Drigo said at the second of a series of post budget meetings held at the Salybia Government School last night that the facility will process wet cocoa.
“A new cocoa sweating and drying facility is under construction in Marigot. It will process wet cocoa beans for local consumption and for export [and] the first phase estimated at $257,000 is to be completed by August 2015,” he said.
He noted that many farmers from across the island are returning to cocoa.
“Ladies and gentlemen cocoa has made a come back in Dominica,” he said. “A number of famers have returned to farming cocoa. Acreage that were abandoned and overgrown by the forest are being pruned, rehabilitated, and properly managed for increased production.”
He said a project dubbed the ‘Cocoa Expansion Project’ is coming on stream and will cost $1-million.
The Minister revealed that government is presently investing in a mist propagation system for the propagation of cocoa by cuttings at a soon to be rehabilitated hardening facility at Londonderry.
“Work is presently ongoing in that regard,” he noted.

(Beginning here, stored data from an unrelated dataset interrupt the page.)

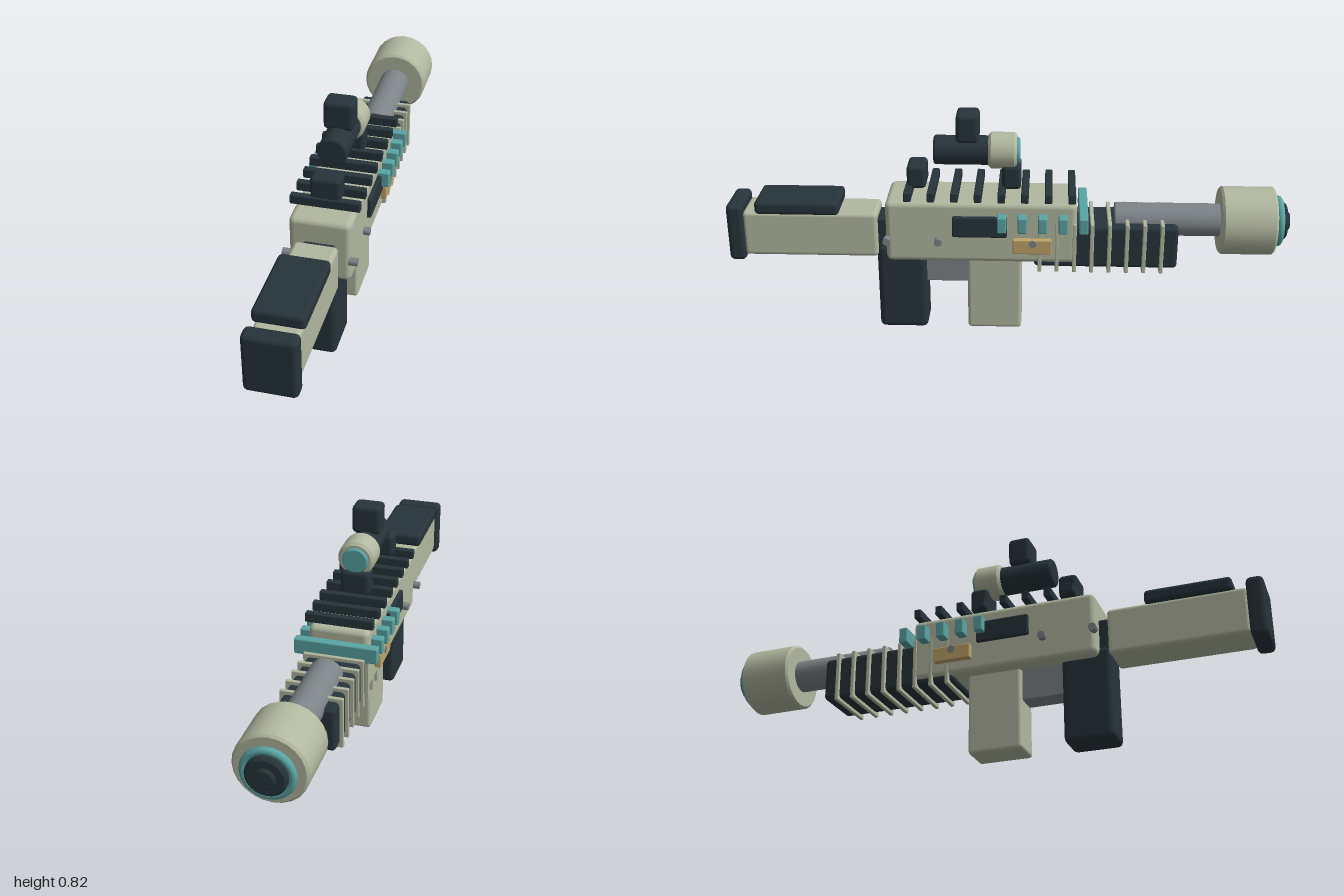
import * as THREE from 'three';
import { RoundedBoxGeometry } from 'three/addons/geometries/RoundedBoxGeometry.js';

const paint = (color) => new THREE.MeshStandardMaterial({ color });

export function createModel() {
  const group = new THREE.Group();
  const cream = paint(0xb2b8a0), dark = paint(0x26343a), steel = paint(0x7d8488);
  const teal = paint(0x5aa5a4), gold = paint(0xbfa468);

  // Rounded box given by its ranges in x, y and z
  const box = (name, mat, [x0, x1], [y0, y1], [z0, z1], r = 0.015) => {
    const mesh = new THREE.Mesh(new RoundedBoxGeometry(x1 - x0, y1 - y0, z1 - z0, 2, r), mat);
    mesh.position.set((x0 + x1) / 2, (y0 + y1) / 2, (z0 + z1) / 2);
    mesh.name = name;
    group.add(mesh);
    return mesh;
  };
  // Box centred on x = 0
  const mid = (name, mat, w, y, z, r) => box(name, mat, [-w, w], y, z, r);

  // Bevelled cylinder along z, between z0 (rear) and z1 (muzzle side)
  const tube = (name, mat, radius, y, z0, z1, bevel = 0.006) => {
    const len = z0 - z1;
    const profile = [[0, 0], [radius - bevel, 0], [radius, bevel], [radius, len - bevel], [radius - bevel, len], [0, len]]
      .map(([r, h]) => new THREE.Vector2(r, h));
    // Each profile segment is its own lathe, so edges stay crisp
    const part = new THREE.Group();
    for (let i = 0; i < profile.length - 1; i++) {
      part.add(new THREE.Mesh(new THREE.LatheGeometry([profile[i], profile[i + 1]], 24), mat));
    }
    part.rotation.x = -Math.PI / 2;
    part.position.set(0, y, z0);
    part.name = name;
    group.add(part);
  };

  // Stock
  mid('buttPad', dark, 0.088, [0.28, 0.495], [0.94, 1.0], 0.018);
  mid('stock', cream, 0.075, [0.297, 0.465], [0.463, 0.945], 0.015);
  mid('cheekRest', dark, 0.086, [0.46, 0.51], [0.597, 0.897], 0.015);
  mid('stockJoint', dark, 0.055, [0.32, 0.44], [0.4, 0.48], 0.01);

  // Receiver with grip, trigger block and magazine
  mid('receiver', cream, 0.106, [0.297, 0.525], [-0.245, 0.43], 0.02);
  mid('grip', dark, 0.063, [0.004, 0.335], [0.293, 0.47], 0.02);
  mid('triggerBlock', steel, 0.04, [0.188, 0.31], [0.13, 0.3], 0.004);
  mid('magazine', cream, 0.061, [0.008, 0.31], [-0.05, 0.145], 0.012);

  // Top rail slats
  for (let i = 0; i < 8; i++) {
    const z = 0.348 - i * 0.082;
    mid('railSlat', dark, 0.12, [0.533, 0.567], [z - 0.013, z + 0.013], 0.004);
  }

  // Cooling bars running right through the receiver
  for (let i = 0; i < 5; i++) {
    const z = 0.018 - i * 0.0715;
    mid('coolingBar', teal, 0.147, [0.43, 0.488], [z - 0.016, z + 0.016], 0.005);
  }

  // Side fittings, mirrored
  for (const s of [-1, 1]) {
    const side = (a, b) => (s > 0 ? [a, b] : [-b, -a]);
    box('sidePort', dark, side(0.09, 0.12), [0.4, 0.477], [0, 0.193], 0.006);
    box('sidePlate', gold, side(0.1, 0.127), [0.342, 0.396], [-0.157, -0.02], 0.004);
    for (const z of [0.425, 0.243, -0.09]) {
      const screw = new THREE.Mesh(new THREE.CylinderGeometry(0.014, 0.014, 0.03, 12), steel);
      screw.rotation.z = Math.PI / 2;
      screw.position.set(s * 0.114, 0.382, z);
      screw.name = 'screw';
      group.add(screw);
    }
  }

  // Handguard with ribs
  mid('handguard', dark, 0.095, [0.278, 0.437], [-0.603, -0.095], 0.015);
  for (let i = 0; i < 8; i++) {
    const z = -0.115 - i * 0.0615;
    mid('handguardRib', cream, 0.107, [0.265, 0.45], [z - 0.007, z + 0.007], 0.003);
  }

  // Barrel and muzzle
  tube('barrel', steel, 0.059, 0.43, -0.38, -0.77, 0.002);
  tube('muzzle', cream, 0.122, 0.43, -0.752, -0.945, 0.008);
  const ring = new THREE.Mesh(new THREE.TorusGeometry(0.078, 0.013, 10, 28), teal);
  ring.position.set(0, 0.43, -0.96);
  ring.name = 'muzzleRing';
  group.add(ring);
  tube('muzzleCap', dark, 0.068, 0.43, -0.93, -0.988, 0.008);
  tube('muzzleBore', dark, 0.035, 0.43, -0.98, -1.0, 0.005);

  // Scope on two mounts
  mid('rearMount', dark, 0.053, [0.555, 0.64], [0.287, 0.355], 0.015);
  mid('frontMount', dark, 0.053, [0.555, 0.645], [-0.047, 0.02], 0.015);
  tube('scopeTube', dark, 0.052, 0.685, 0.26, 0.0);
  tube('scopeHousing', cream, 0.065, 0.685, 0.068, -0.032, 0.01);
  tube('scopeLens', teal, 0.047, 0.685, -0.02, -0.043, 0.006);
  mid('scopeTurret', dark, 0.052, [0.725, 0.828], [0.1, 0.18], 0.015);

  return group;
}
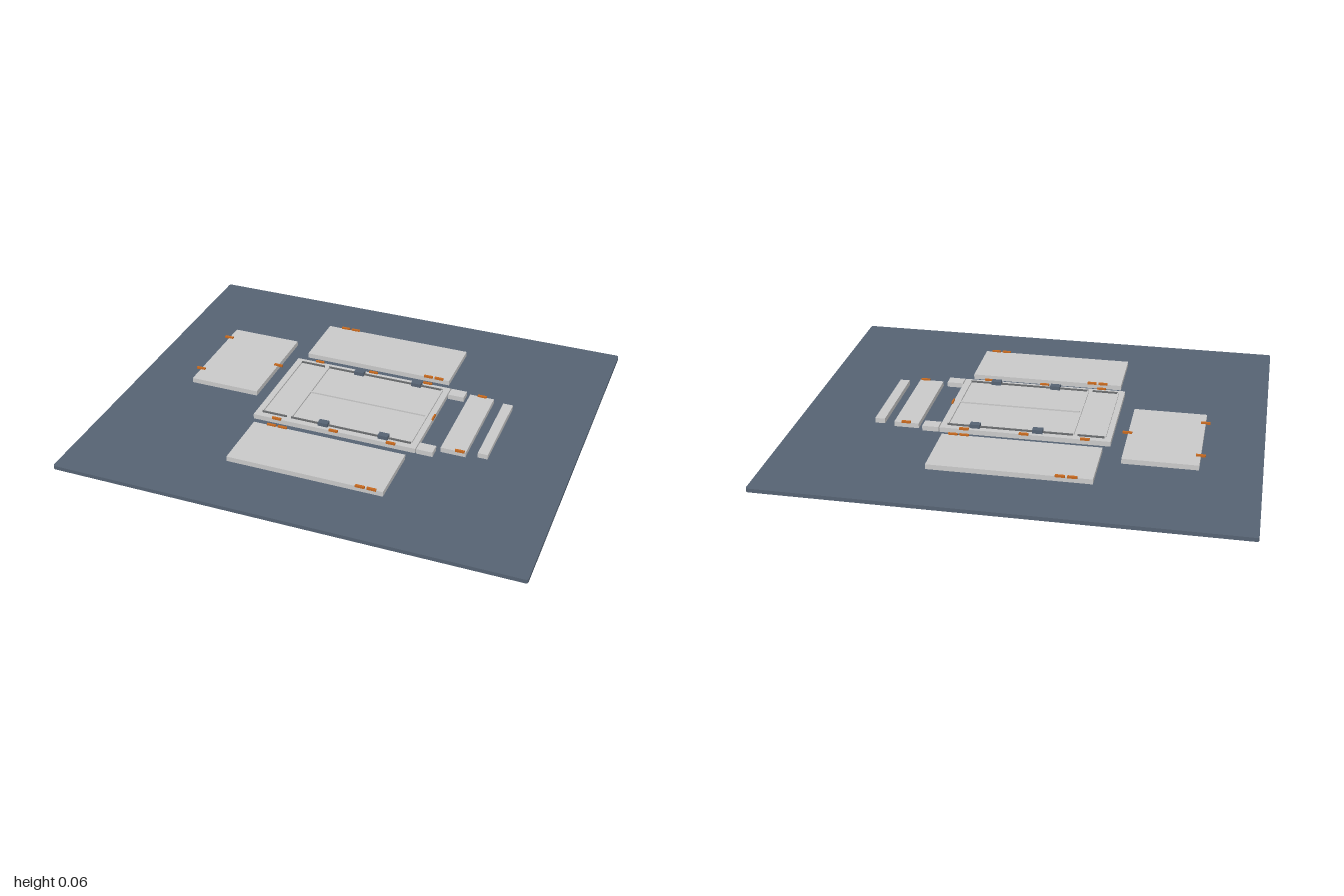
import * as THREE from 'three';

export function createModel() {
  const root = new THREE.Group();
  const mat = (name, color) => {
    const m = new THREE.MeshStandardMaterial({ color });
    m.name = name;
    return m;
  };
  const slate = mat('slate', 0x566373);
  const pale = mat('paleGrey', 0xcacaca);
  const groove = mat('darkGrey', 0x6a6c6e);
  const orange = mat('orange', 0xc8691e);

  // Box given by its extents on each axis
  const box = (name, material, [x0, x1], [y0, y1], [z0, z1], parent = root) => {
    const m = new THREE.Mesh(new THREE.BoxGeometry(x1 - x0, y1 - y0, z1 - z0), material);
    m.position.set((x0 + x1) / 2, (y0 + y1) / 2, (z0 + z1) / 2);
    m.name = name;
    parent.add(m);
    return m;
  };

  // Base board with softly rounded corners
  const W = 1, D = 0.845, r = 0.012;
  const outline = new THREE.Shape();
  outline.moveTo(-W + r, -D);
  outline.lineTo(W - r, -D);
  outline.quadraticCurveTo(W, -D, W, -D + r);
  outline.lineTo(W, D - r);
  outline.quadraticCurveTo(W, D, W - r, D);
  outline.lineTo(-W + r, D);
  outline.quadraticCurveTo(-W, D, -W, D - r);
  outline.lineTo(-W, -D + r);
  outline.quadraticCurveTo(-W, -D, -W + r, -D);
  const board = new THREE.Mesh(
    new THREE.ExtrudeGeometry(outline, { depth: 0.017, bevelEnabled: false, curveSegments: 4 }), slate);
  board.rotation.x = -Math.PI / 2;
  board.name = 'baseBoard';
  root.add(board);

  // Loose panels laid out around the centre
  const PY = [0.026, 0.048];
  box('backPanel', pale, [-0.342, 0.34], PY, [-0.578, -0.305]);
  box('frontPanel', pale, [-0.342, 0.34], PY, [0.3, 0.573]);
  box('rightPanel', pale, [-0.745, -0.43], PY, [-0.387, 0.078]);
  box('leftPanel', pale, [0.46, 0.568], PY, [-0.233, 0.2]);
  box('leftStrip', pale, [0.615, 0.658], PY, [-0.215, 0.183]);

  // Central tray with two projecting arms
  const tray = new THREE.Group();
  tray.name = 'centreTray';
  root.add(tray);
  box('trayPlate', pale, [-0.368, 0.365], PY, [-0.25, 0.247], tray);
  for (const z of [[-0.25, -0.198], [0.195, 0.247]]) box('trayArm', pale, [0.369, 0.44], PY, z, tray);

  // Thin raised ribs dividing the tray
  const RY = [0.048, 0.055];
  for (const x of [-0.34, -0.205, 0.335]) {
    box('crossRib', pale, [x - 0.004, x + 0.004], RY, [-0.215, 0.212], tray);
  }
  box('middleRib', pale, [-0.2, 0.335], RY, [-0.004, 0.004], tray);
  for (const z of [-0.22, 0.217]) {
    for (const x of [[-0.338, -0.225], [-0.205, 0.335]]) {
      box('sideRib', groove, x, RY, [z - 0.003, z + 0.003], tray);
    }
    // Latches straddling the side ribs
    for (const x of [-0.055, 0.215]) {
      box('latch', slate, [x - 0.022, x + 0.022], [0.048, 0.065], [z - 0.014, z + 0.014], tray);
    }
  }

  // Orange locating tabs on the panel edges: [x, z]
  const tabs = [
    [-0.26, -0.578], [-0.21, -0.578], [0.243, -0.305], [0.292, -0.305],
    [-0.26, 0.3], [-0.21, 0.3], [0.243, 0.573], [0.292, 0.573],
    [-0.26, -0.25], [0, -0.25], [0.257, -0.25],
    [-0.26, 0.247], [0, 0.247], [0.257, 0.247],
    [-0.745, -0.305], [-0.745, -0.008], [-0.427, -0.156],
    [0.515, -0.231], [0.543, 0.2],
  ];
  for (const [x, z] of tabs) {
    box('tab', orange, [x - 0.02, x + 0.02], [0.046, 0.055], [z - 0.005, z + 0.005]);
  }
  box('endTab', orange, [0.362, 0.369], [0.046, 0.055], [-0.02, 0.02]);

  return root;
}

In March of this year, the Cocoa Rehabilitation Project which is funded by the Banana Accompanying Measures (BAM) for the purchase of pruning tools and other equipment required for good husbandry practices geared towards enhancing the industry was embarked upon.
The project aims to increase cocoa production on the island for both local consumption and export.
Recently Dominican, Gabriel Christian, announced that his chocolate brand, Chocolat de la Dominique, has partnered with a US firm to build a state of the art cocoa industry in Dominica.